More than Rufus, my concern is Sam. The Times sent him all the way to England to write about Wimbledon, but so far he’s given us a story about the Chargers’ coach who gee-whiz-golly-gee got to go to the tennis tournament. And now Rufus.

If the guy has such an aversion to tennis players, I share his feelings. I took a look online to see if Sam was writing about tennis athletes and found this: “One of the coolest things about Wimbledon, the best souvenirs, is you can buy the game-used balls after the matches.”

I’d ask for the Nadal balls since they probably weren’t used that much, but whatever, you don’t get coverage of Wimbledon like this anywhere else.

I found another Sam story online, so he’s been typing a lot. He wrote this: “You’re looking for a lack of fluff,” and I can’t say that I ever have, but he goes on to write, “Why Wimbledon uses 55,000 tennis balls a year. ”

That wasn’t a question I had, but he writes that, “Tennis balls age like a pitcher of cream in the sun.”

I probably don’t need to tell you Sam is the Times’ football writer, or why he was counting tennis balls in Europe while the USFL championship game was being played over here. How he knows how cream ages, I don’t know.

But Sam’s quest for anything but tennis in Wimbledon continues with a story on Chargers’ coach Brandon Staley, who got to sit in Pete Sampras’ seats at Centre Court presumably because Sampras wasn’t there or there were no big matches.

As for Rufus, who also had his story told at the same time in The Guardian by reporter Sirin Kale, Kale reported that Rufus was eating defrosted quail while Sam had Rufus eating pigeon parts.

Tough to say who really nailed it, but my subscription is on Sam, who probably tasted the snacks in the name of accuracy.
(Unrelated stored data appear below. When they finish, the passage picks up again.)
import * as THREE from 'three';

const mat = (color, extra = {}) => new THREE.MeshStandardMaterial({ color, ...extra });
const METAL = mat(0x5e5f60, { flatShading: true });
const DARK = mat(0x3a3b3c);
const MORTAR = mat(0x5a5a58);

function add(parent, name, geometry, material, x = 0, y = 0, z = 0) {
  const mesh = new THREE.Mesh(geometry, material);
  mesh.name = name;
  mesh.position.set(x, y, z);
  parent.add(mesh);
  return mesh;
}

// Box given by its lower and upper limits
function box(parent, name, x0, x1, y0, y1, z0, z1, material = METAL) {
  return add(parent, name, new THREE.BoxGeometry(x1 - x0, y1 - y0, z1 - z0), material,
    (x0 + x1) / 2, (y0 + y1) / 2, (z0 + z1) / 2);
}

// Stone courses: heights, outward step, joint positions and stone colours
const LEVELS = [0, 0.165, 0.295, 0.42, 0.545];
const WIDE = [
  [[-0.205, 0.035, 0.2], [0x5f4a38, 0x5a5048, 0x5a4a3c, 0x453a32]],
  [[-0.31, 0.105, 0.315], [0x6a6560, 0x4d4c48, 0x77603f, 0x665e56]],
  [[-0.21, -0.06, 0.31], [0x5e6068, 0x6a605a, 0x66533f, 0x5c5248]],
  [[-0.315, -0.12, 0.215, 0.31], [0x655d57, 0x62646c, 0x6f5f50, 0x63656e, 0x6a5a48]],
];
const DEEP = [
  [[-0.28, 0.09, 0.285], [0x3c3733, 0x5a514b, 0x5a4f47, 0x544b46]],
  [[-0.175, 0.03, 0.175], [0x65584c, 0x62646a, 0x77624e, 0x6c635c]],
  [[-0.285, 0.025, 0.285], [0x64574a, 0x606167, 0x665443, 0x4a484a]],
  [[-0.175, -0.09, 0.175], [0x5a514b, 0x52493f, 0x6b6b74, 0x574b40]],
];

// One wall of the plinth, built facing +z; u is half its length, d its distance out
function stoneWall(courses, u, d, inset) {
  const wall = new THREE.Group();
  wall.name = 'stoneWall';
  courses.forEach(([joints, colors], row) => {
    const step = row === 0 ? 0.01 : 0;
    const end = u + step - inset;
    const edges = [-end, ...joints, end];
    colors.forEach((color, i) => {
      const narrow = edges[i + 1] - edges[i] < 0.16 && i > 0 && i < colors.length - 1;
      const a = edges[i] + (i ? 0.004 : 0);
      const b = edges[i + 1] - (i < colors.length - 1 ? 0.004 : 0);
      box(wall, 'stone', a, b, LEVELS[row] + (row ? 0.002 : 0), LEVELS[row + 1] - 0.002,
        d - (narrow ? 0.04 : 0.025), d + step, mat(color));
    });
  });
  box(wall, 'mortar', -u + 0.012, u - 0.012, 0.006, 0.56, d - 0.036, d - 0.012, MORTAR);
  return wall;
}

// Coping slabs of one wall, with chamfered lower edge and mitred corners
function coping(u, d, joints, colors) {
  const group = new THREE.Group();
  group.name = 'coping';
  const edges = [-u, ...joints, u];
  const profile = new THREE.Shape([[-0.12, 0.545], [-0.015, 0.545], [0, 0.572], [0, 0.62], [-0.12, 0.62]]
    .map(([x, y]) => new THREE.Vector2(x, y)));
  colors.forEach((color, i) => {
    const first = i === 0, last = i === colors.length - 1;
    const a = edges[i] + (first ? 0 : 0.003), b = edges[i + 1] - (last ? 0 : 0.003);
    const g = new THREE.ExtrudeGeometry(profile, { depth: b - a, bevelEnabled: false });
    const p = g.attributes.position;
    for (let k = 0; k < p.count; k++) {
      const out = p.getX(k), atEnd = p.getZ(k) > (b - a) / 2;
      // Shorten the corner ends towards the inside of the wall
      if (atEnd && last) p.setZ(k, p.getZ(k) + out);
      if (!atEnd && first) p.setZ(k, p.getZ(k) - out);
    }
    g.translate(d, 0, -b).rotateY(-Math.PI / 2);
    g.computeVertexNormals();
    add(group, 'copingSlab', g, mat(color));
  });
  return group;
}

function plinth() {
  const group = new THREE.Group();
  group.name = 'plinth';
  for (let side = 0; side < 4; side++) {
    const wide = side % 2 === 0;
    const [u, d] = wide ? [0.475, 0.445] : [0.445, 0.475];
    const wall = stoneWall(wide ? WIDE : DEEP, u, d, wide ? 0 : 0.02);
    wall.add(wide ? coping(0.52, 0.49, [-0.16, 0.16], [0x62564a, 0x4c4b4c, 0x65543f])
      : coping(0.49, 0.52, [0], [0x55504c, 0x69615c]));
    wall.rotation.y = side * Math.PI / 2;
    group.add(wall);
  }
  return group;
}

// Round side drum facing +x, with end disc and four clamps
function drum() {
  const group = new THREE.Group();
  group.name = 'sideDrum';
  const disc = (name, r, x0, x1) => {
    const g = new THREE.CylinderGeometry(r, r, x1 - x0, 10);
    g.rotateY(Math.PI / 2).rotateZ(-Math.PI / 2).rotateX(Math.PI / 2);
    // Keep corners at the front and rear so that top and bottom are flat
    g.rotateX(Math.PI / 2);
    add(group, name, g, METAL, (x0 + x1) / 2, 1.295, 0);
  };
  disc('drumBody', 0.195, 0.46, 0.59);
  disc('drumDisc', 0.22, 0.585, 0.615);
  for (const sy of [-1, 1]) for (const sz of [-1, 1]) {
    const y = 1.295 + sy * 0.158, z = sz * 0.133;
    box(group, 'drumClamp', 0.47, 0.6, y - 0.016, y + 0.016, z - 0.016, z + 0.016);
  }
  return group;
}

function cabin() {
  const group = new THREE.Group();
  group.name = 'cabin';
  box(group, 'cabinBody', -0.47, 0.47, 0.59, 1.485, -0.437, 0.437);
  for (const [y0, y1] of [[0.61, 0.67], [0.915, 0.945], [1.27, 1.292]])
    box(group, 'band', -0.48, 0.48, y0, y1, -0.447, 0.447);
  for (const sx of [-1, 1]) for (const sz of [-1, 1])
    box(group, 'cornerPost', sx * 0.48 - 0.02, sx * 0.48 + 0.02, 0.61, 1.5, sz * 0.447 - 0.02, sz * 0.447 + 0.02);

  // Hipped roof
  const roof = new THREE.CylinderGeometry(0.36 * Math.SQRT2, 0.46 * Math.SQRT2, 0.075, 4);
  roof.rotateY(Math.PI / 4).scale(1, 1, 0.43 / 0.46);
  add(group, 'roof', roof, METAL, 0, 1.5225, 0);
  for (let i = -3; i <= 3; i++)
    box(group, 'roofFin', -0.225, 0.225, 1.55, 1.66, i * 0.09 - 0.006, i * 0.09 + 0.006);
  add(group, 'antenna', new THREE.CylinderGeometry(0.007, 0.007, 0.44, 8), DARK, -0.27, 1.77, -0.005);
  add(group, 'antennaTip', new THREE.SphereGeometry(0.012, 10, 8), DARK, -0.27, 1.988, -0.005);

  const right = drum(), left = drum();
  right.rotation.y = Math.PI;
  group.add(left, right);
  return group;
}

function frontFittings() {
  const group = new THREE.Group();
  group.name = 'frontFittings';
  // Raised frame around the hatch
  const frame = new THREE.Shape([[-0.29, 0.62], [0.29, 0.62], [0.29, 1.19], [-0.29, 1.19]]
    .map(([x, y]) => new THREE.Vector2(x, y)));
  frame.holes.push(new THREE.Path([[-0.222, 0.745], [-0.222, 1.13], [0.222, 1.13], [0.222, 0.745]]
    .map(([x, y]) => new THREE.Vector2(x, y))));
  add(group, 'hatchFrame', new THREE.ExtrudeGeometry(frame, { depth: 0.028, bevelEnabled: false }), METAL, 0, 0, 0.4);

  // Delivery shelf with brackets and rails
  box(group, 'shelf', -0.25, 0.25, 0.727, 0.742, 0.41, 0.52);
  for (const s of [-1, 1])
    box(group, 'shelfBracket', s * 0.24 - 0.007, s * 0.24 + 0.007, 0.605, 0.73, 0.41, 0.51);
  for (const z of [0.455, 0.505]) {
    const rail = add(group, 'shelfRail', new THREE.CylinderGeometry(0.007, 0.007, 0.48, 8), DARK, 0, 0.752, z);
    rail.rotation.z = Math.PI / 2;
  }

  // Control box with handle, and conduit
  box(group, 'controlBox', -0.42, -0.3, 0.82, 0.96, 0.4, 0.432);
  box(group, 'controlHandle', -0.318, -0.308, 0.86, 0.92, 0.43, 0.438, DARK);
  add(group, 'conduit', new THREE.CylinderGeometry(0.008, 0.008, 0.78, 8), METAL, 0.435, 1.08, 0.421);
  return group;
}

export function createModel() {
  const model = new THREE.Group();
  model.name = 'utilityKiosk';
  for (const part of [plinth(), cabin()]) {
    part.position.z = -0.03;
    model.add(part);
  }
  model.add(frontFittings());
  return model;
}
Remember he’s a football writer, and as long as it’s free, he’ll eat anything.

Over the years I took my chances in writing off-topic while at a big event, the Times’ lawyers suggesting at trial that I did the newspaper wrong when I went to a cemetery on Mother’s Day instead of an Angels game. Had there been any sign of life with the Angels, I would have gone there.
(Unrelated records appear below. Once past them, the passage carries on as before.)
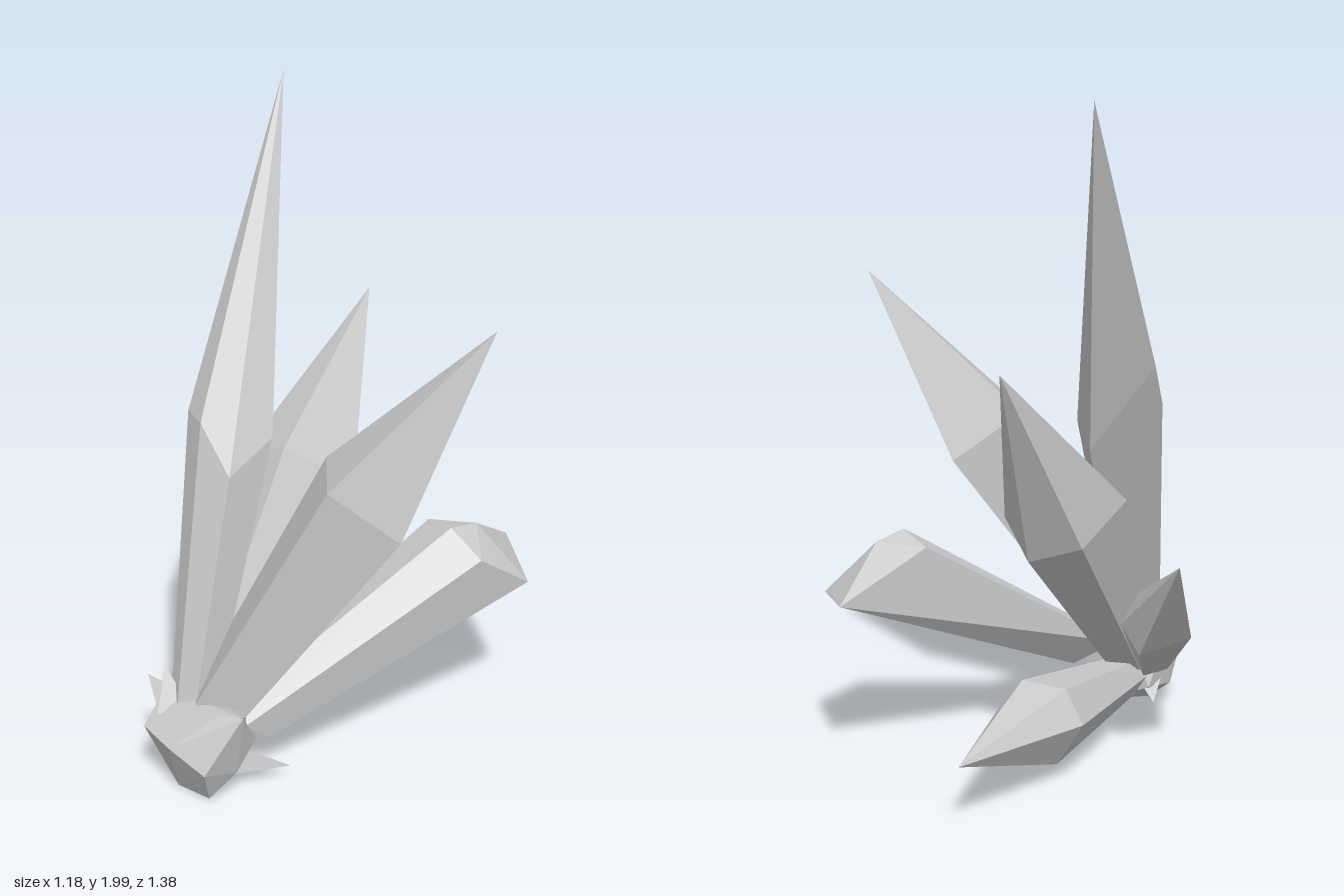
import * as THREE from 'three';
import { ConvexGeometry } from 'three/addons/geometries/ConvexGeometry.js';

const V = (p) => new THREE.Vector3(...p);
const material = new THREE.MeshStandardMaterial({ color: 0xcccccc, flatShading: true });

// Faceted solid wrapped around a handful of corner points
function facet(name, points) {
  const mesh = new THREE.Mesh(new ConvexGeometry(points), material);
  mesh.name = name;
  return mesh;
}

// Crystal: a shoulder ring, the same ring shrunk at the root, and a pointed tip
function crystal(name, root, taper, ring, tip) {
  const shoulder = ring.map(V);
  const mid = shoulder.reduce((s, p) => s.add(p), new THREE.Vector3()).divideScalar(ring.length);
  const foot = shoulder.map((p) => p.clone().sub(mid).multiplyScalar(taper).add(V(root)));
  return facet(name, [...foot, ...shoulder, V(tip)]);
}

// Small three-sided splinter from the rock outwards
function splinter(root, tip, radius) {
  const axis = V(tip).sub(V(root)).normalize();
  const turn = new THREE.Quaternion().setFromUnitVectors(new THREE.Vector3(0, 1, 0), axis);
  const foot = [0, 1, 2].map((i) => {
    const a = (i * Math.PI * 2) / 3;
    return new THREE.Vector3(Math.cos(a) * radius, 0, Math.sin(a) * radius).applyQuaternion(turn).add(V(root));
  });
  return facet('splinter', [...foot, V(tip)]);
}

export function createModel() {
  const group = new THREE.Group();
  group.name = 'crystalCluster';

  group.add(
    crystal('tallCrystal', [-0.17, 0.25, 0.51], 0.5, [
      [-0.41, 1.23, 0.04], [-0.34, 1.08, 0.26], [-0.25, 1.08, 0.32],
      [-0.12, 0.95, 0.36], [-0.09, 1.02, 0.18], [-0.2, 0.96, 0.04],
    ], [-0.36, 2, -0.29]),

    crystal('leftCrystal', [-0.09, 0.26, 0.49], 0.55, [
      [0.12, 1.02, 0.21], [0.26, 1.02, 0.42], [0.43, 0.86, 0.3], [0.3, 0.87, 0.09],
    ], [0.59, 1.46, 0.07]),

    crystal('backCrystal', [-0.16, 0.2, 0.45], 0.5, [
      [0, 0.77, -0.13], [-0.15, 0.92, 0.03], [-0.34, 0.83, 0],
      [-0.29, 0.72, -0.2], [-0.13, 0.67, -0.23],
    ], [-0.19, 1.27, -0.52]),

    crystal('lowBackCrystal', [-0.15, 0.13, 0.45], 0.5, [
      [-0.03, 0.21, -0.22], [-0.1, 0.3, -0.21], [-0.24, 0.29, -0.2],
      [-0.3, 0.19, -0.21], [-0.22, 0.06, -0.22], [-0.08, 0.05, -0.23],
    ], [-0.15, 0.2, -0.69]),

    crystal('rightCrystal', [-0.21, 0.17, 0.5], 0.5, [
      [-0.52, 0.41, 0.08], [-0.47, 0.53, 0.12], [-0.35, 0.53, 0.07],
      [-0.29, 0.42, 0.08], [-0.39, 0.36, -0.01],
    ], [-0.59, 0.7, -0.19]),

    // Chisel-ended crystal, its tip being the low rear corner
    crystal('bluntCrystal', [-0.02, 0.21, 0.44], 0.5, [
      [0.34, 0.7, -0.15], [0.46, 0.63, -0.13], [0.54, 0.51, -0.29],
      [0.46, 0.53, -0.37], [0.22, 0.67, -0.22], [0.37, 0.68, -0.26],
    ], [0.35, 0.54, -0.5]),
  );

  // Rough rock the crystals grow from
  group.add(facet('rockBase', [
    [0.08, 0.32, 0.59], [0, 0.31, 0.6], [-0.12, 0.2, 0.69], [0, 0.14, 0.68],
    [-0.03, 0.02, 0.62], [-0.16, 0.01, 0.6], [-0.25, 0.08, 0.57], [-0.26, 0.2, 0.63],
    [-0.26, 0.28, 0.52], [0.03, 0.1, 0.56], [0.06, 0.2, 0.5], [-0.08, 0.04, 0.43],
    [-0.16, 0.25, 0.43], [-0.23, 0.1, 0.44],
  ].map(V)));

  // Splinters around the rock
  [
    [[-0.02, 0.1, 0.5], [0.1, 0.05, 0.38], 0.05],
    [[-0.2, 0.22, 0.53], [-0.35, 0.28, 0.49], 0.07],
    [[-0.2, 0.24, 0.55], [-0.25, 0.36, 0.53], 0.06],
    [[-0.08, 0.06, 0.5], [0, 0.01, 0.37], 0.04],
    [[0, 0.24, 0.55], [0.09, 0.33, 0.59], 0.07],
    [[-0.2, 0.1, 0.5], [-0.26, 0.06, 0.41], 0.05],
  ].forEach((s) => group.add(splinter(...s)));

  return group;
}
I commend Sam on taking a chance to write about Rufus for a dying newspaper and will pass on the name and number of my lawyer.